news from Columbine filtered around Boulder, people heard everything
from two students to over two hundred killed. No one knew anything for
certain except something deadly had happened at Columbine high school.
I used a moleskine to record my thoughts as I watched the second jet
hit the WTC. I sat in a kind of mute horror, the book open on my desk,
as I watched it happen endlessly. That Moleskine is my testimony, one
memory in the collective memory of American’s the world over.
One of the most painful things I ever did was to attend the funeral
of a student that killed himself. He was so young and what I remember
most about Alex was his sad, shy smile. It was such an incredibly
painful waste. I arrived at the church early, so I sat under a tree and
wrote in my Moleskine, still trying to wrap my mind around a
sixteen-year-old boy who was in so much pain that hanging himself
seemed like a good idea. Across the street was a very painful
incongruity: a father was putting up pink balloons to mark their house

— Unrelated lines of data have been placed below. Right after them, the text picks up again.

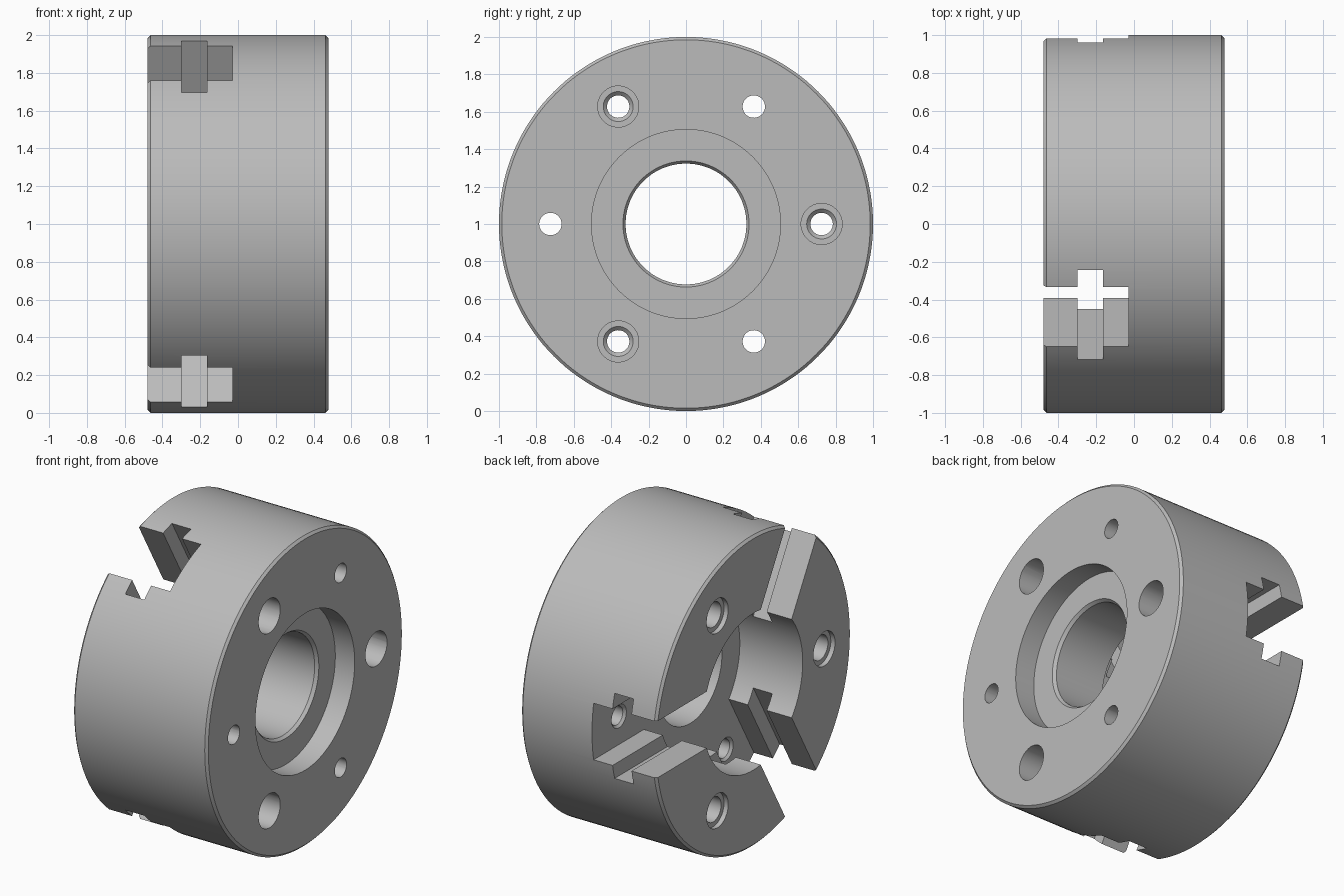
import bpy, bmesh, math
from mathutils import Matrix, Vector

cube = bpy.data.objects.get("Cube")
if cube:
    bpy.data.objects.remove(cube, do_unlink=True)

HALF = 0.478        # half thickness of the body
FLOOR = -0.03       # depth of the slots and the jaw-side bore
PITCH = 0.725       # bolt circle radius
CENTRE = Matrix.Translation((0, 0, 1))

steel = bpy.data.materials.new("grey_steel")
steel.use_nodes = True
steel.diffuse_color = (0.5, 0.5, 0.5, 1)
steel.node_tree.nodes["Principled BSDF"].inputs["Base Color"].default_value = (0.5, 0.5, 0.5, 1)


def finish(name, bm, matrix):
    bmesh.ops.remove_doubles(bm, verts=bm.verts, dist=1e-5)
    bmesh.ops.recalc_face_normals(bm, faces=bm.faces)
    bm.transform(matrix)
    mesh = bpy.data.meshes.new(name)
    bm.to_mesh(mesh)
    bm.free()
    mesh.materials.append(steel)
    obj = bpy.data.objects.new(name, mesh)
    bpy.context.collection.objects.link(obj)
    return obj


def lathe(name, profile, steps, matrix, closed=False):
    """Turn (x, radius) points around the x axis."""
    bm = bmesh.new()
    verts = [bm.verts.new((x, 0, r)) for x, r in profile]
    pairs = list(zip(verts, verts[1:]))
    if closed:
        pairs.append((verts[-1], verts[0]))
    edges = [bm.edges.new(p) for p in pairs]
    bmesh.ops.spin(bm, geom=verts + edges, cent=(0, 0, 0), axis=(1, 0, 0),
                   angle=math.tau, steps=steps)
    return finish(name, bm, matrix)


def slot_cutter(matrix):
    """Radial jaw slot with a cross-shaped section."""
    half = [(-0.6, 0.182), (-0.3, 0.182), (-0.3, 0.274),
            (-0.165, 0.274), (-0.165, 0.182), (FLOOR, 0.182)]
    section = half + [(x, -w) for x, w in reversed(half)]
    bm = bmesh.new()
    face = bm.faces.new([bm.verts.new((x, 0.37, w)) for x, w in section])
    out = bmesh.ops.extrude_face_region(bm, geom=[face])
    moved = [g for g in out["geom"] if isinstance(g, bmesh.types.BMVert)]
    bmesh.ops.translate(bm, verts=moved, vec=Vector((0, 0.8, 0)))
    return finish("slot_cutter", bm, matrix)


# Turned body: outer rim, mounting recess, centre bore and jaw-side bore
body = lathe("chuck_body", [
    (-HALF, 0.505), (-HALF, 0.985), (-HALF + 0.015, 1), (HALF - 0.015, 1),
    (HALF, 0.985), (HALF, 0.505), (0.34, 0.505), (0.34, 0.337),
    (0.32, 0.323), (FLOOR, 0.323), (FLOOR, 0.505)], 144, CENTRE, closed=True)

# Bolt holes sunk from the mounting face, opening in the slot floors
bolt_hole = [(0.6, 0), (0.6, 0.11), (0.15, 0.11), (0.15, 0.08), (0.13, 0.06),
             (FLOOR + 0.015, 0.06), (FLOOR, 0.075), (FLOOR - 0.02, 0.075), (FLOOR - 0.02, 0)]
# Bolt holes sunk from the jaw face between the slots
land_hole = [(-0.6, 0), (-0.6, 0.11), (-HALF + 0.03, 0.11), (-HALF + 0.03, 0.08),
             (0.1, 0.08), (0.1, 0.06), (0.6, 0.06), (0.6, 0)]

cutters = []
for i in range(3):
    turn = CENTRE @ Matrix.Rotation(i * math.tau / 3, 4, "X")
    between = CENTRE @ Matrix.Rotation((i + 0.5) * math.tau / 3, 4, "X")
    offset = Matrix.Translation((0, PITCH, 0))
    cutters += [slot_cutter(turn),
                lathe("bolt_cutter", bolt_hole, 32, turn @ offset),
                lathe("land_cutter", land_hole, 32, between @ offset)]

# Cut everything out of the body, then drop the cutters
bpy.ops.object.select_all(action="DESELECT")
bpy.context.view_layer.objects.active = body
body.select_set(True)
for cutter in cutters:
    cutter.hide_render = True
    mod = body.modifiers.new("cut", "BOOLEAN")
    mod.operation = "DIFFERENCE"
    mod.solver = "EXACT"
    mod.object = cutter
    bpy.ops.object.modifier_apply(modifier=mod.name)
    bpy.data.objects.remove(cutter, do_unlink=True)

bpy.ops.object.shade_smooth_by_angle(angle=math.radians(25))
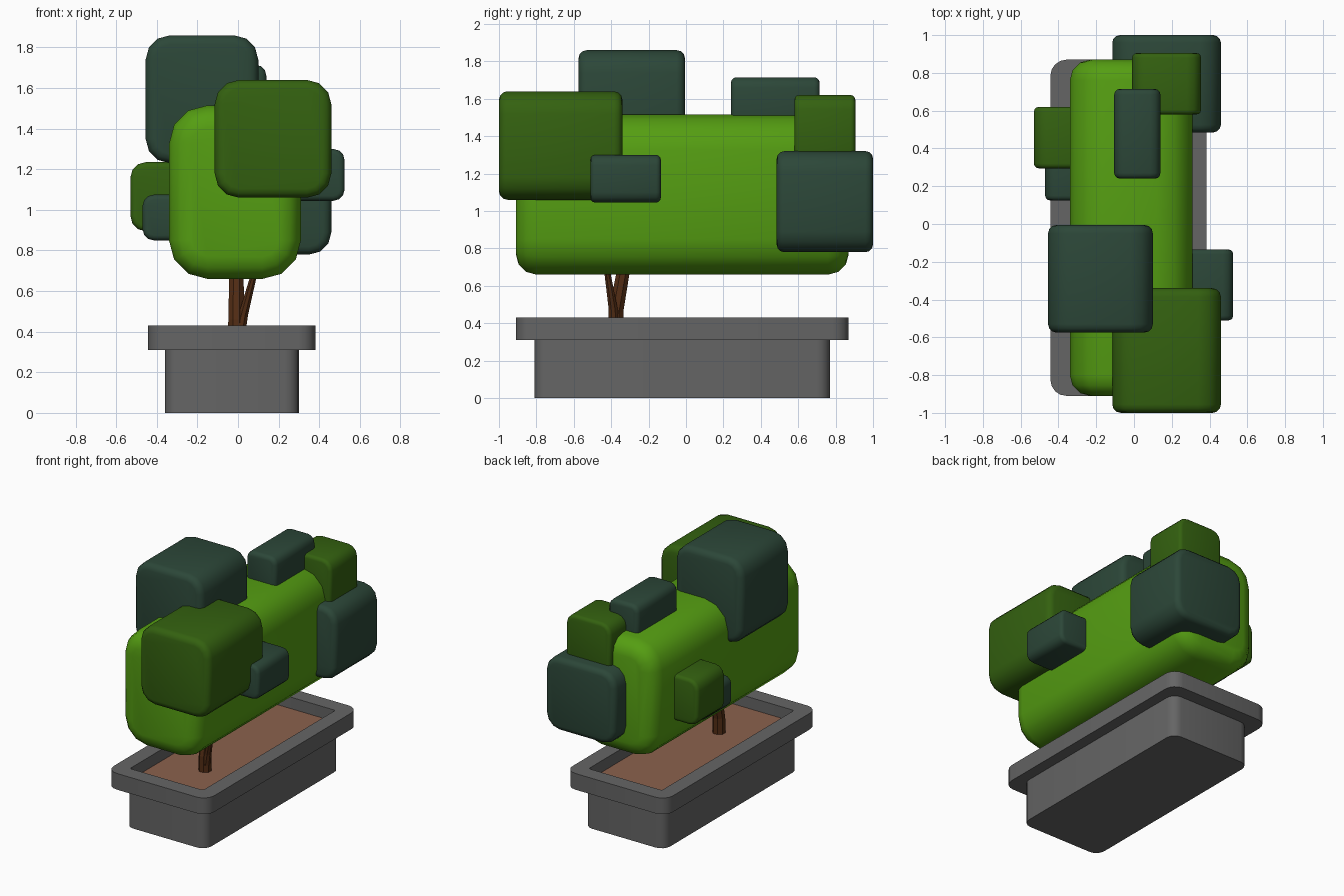
import bpy, bmesh, math
from mathutils import Vector

if "Cube" in bpy.data.objects:
    bpy.data.objects.remove(bpy.data.objects["Cube"])


def material(name, rgb):
    m = bpy.data.materials.new(name)
    m.diffuse_color = (*rgb, 1)
    m.use_nodes = True
    m.node_tree.nodes["Principled BSDF"].inputs["Base Color"].default_value = m.diffuse_color
    return m


LEAF = material("leaf_bright", (0.09, 0.34, 0.006))
MID = material("leaf_mid", (0.034, 0.12, 0.005))
DARK = material("leaf_dark", (0.025, 0.063, 0.04))
WOOD = material("wood", (0.085, 0.026, 0.007))
SOIL = material("soil", (0.26, 0.12, 0.075))
STONE = material("stone", (0.13, 0.13, 0.13))


def finish(name, bm, mat, smooth=None):
    bmesh.ops.recalc_face_normals(bm, faces=bm.faces)
    me = bpy.data.meshes.new(name)
    bm.to_mesh(me)
    bm.free()
    me.materials.append(mat)
    ob = bpy.data.objects.new(name, me)
    bpy.context.collection.objects.link(ob)
    if smooth:
        bpy.ops.object.select_all(action='DESELECT')
        ob.select_set(True)
        bpy.context.view_layer.objects.active = ob
        bpy.ops.object.shade_smooth_by_angle(angle=math.radians(smooth))
    return ob


def rounded_rect(hx, hy, r, seg=4):
    pts = []
    for i, (sx, sy) in enumerate([(1, 1), (-1, 1), (-1, -1), (1, -1)]):
        for k in range(seg + 1):
            a = math.pi / 2 * (i + k / seg)
            pts.append((sx * (hx - r) + r * math.cos(a),
                        sy * (hy - r) + r * math.sin(a)))
    return pts


def loft(bm, rings):
    loops = [[bm.verts.new(p) for p in ring] for ring in rings]
    n = len(loops[0])
    for a, b in zip(loops, loops[1:]):
        for i in range(n):
            bm.faces.new((a[i], a[(i + 1) % n], b[(i + 1) % n], b[i]))
    bm.faces.new(loops[0])
    bm.faces.new(loops[-1])


def leaf_block(name, x, y, z, r_side, r_end, mat):
    """Rounded rectangle in xz, lofted along y with rounded ends."""
    cx, cz = sum(x) / 2, sum(z) / 2
    hx, hz = (x[1] - x[0]) / 2, (z[1] - z[0]) / 2
    arc = [(r_end * (1 - math.cos(a)), r_end * (1 - math.sin(a)))
           for a in (math.pi / 2 * k / 3 for k in range(4))]
    steps = [(i, y[0] + d) for i, d in reversed(arc)]
    steps += [(i, y[1] - d) for i, d in arc]
    rings = []
    for inset, yy in steps:
        outline = rounded_rect(hx - inset, hz - inset, max(r_side - inset, 0.008), 3)
        rings.append([(cx + u, yy, cz + v) for u, v in outline])
    bm = bmesh.new()
    loft(bm, rings)
    return finish(name, bm, mat, 35)


# Planter: base, overhanging rim and hollow inside
CX, CY = -0.03, -0.02
profile = [(0.33, 0.79, 0.07, 0), (0.33, 0.79, 0.07, 0.31),
           (0.4125, 0.89, 0.085, 0.31), (0.4125, 0.89, 0.085, 0.43),
           (0.30, 0.775, 0.015, 0.43), (0.30, 0.775, 0.015, 0.33)]
bm = bmesh.new()
loft(bm, [[(CX + px, CY + py, z) for px, py in rounded_rect(hx, hy, r)]
          for hx, hy, r, z in profile])
finish("planter", bm, STONE, 30)

# Soil sheet
bm = bmesh.new()
bm.faces.new([bm.verts.new((CX + sx * 0.30, CY + sy * 0.775, 0.345))
              for sx, sy in ((-1, -1), (1, -1), (1, 1), (-1, 1))])
finish("soil", bm, SOIL)


# Trunk and branches
def limb(name, path, sides=8):
    rings = [[(x + r * math.cos(2 * math.pi * (k + 0.5) / sides),
               y + r * math.sin(2 * math.pi * (k + 0.5) / sides), z)
              for k in range(sides)] for x, y, z, r in path]
    bm = bmesh.new()
    loft(bm, rings)
    return finish(name, bm, WOOD)


limb("trunk", [(-0.008, -0.375, 0.34, 0.046), (-0.008, -0.375, 0.46, 0.043),
               (-0.008, -0.335, 0.68, 0.038), (-0.008, -0.31, 0.80, 0.03)])
limb("branch", [(0.01, -0.385, 0.40, 0.03), (0.025, -0.39, 0.48, 0.026),
                (0.078, -0.422, 0.68, 0.017), (0.10, -0.44, 0.78, 0.012)])

# Clipped foliage: name, x, y, z, side radius, end radius, colour
blocks = [
    ("foliage_main", (-0.34, 0.31), (-0.91, 0.87), (0.66, 1.515), 0.19, 0.11, LEAF),
    ("clump_top_front", (-0.455, 0.10), (-0.575, -0.005), (1.23, 1.86), 0.12, 0.045, DARK),
    ("clump_front", (-0.115, 0.46), (-1.0, -0.34), (1.06, 1.64), 0.12, 0.045, MID),
    ("clump_right", (0.22, 0.525), (-0.51, -0.135), (1.045, 1.30), 0.055, 0.025, DARK),
    ("clump_back", (-0.115, 0.46), (0.485, 1.0), (0.78, 1.32), 0.11, 0.04, DARK),
    ("clump_top_back", (-0.01, 0.355), (0.58, 0.905), (1.25, 1.62), 0.075, 0.025, MID),
    ("clump_top", (-0.105, 0.14), (0.24, 0.715), (1.42, 1.715), 0.055, 0.03, DARK),
    ("clump_left", (-0.53, -0.17), (0.295, 0.62), (0.895, 1.235), 0.075, 0.025, MID),
    ("clump_left_low", (-0.47, -0.22), (0.125, 0.44), (0.85, 1.075), 0.055, 0.025, DARK),
]
for b in blocks:
    leaf_block(*b)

for a birthday party. I watched him carefully tack the balloons to his
low fence. and I thought my heart would break."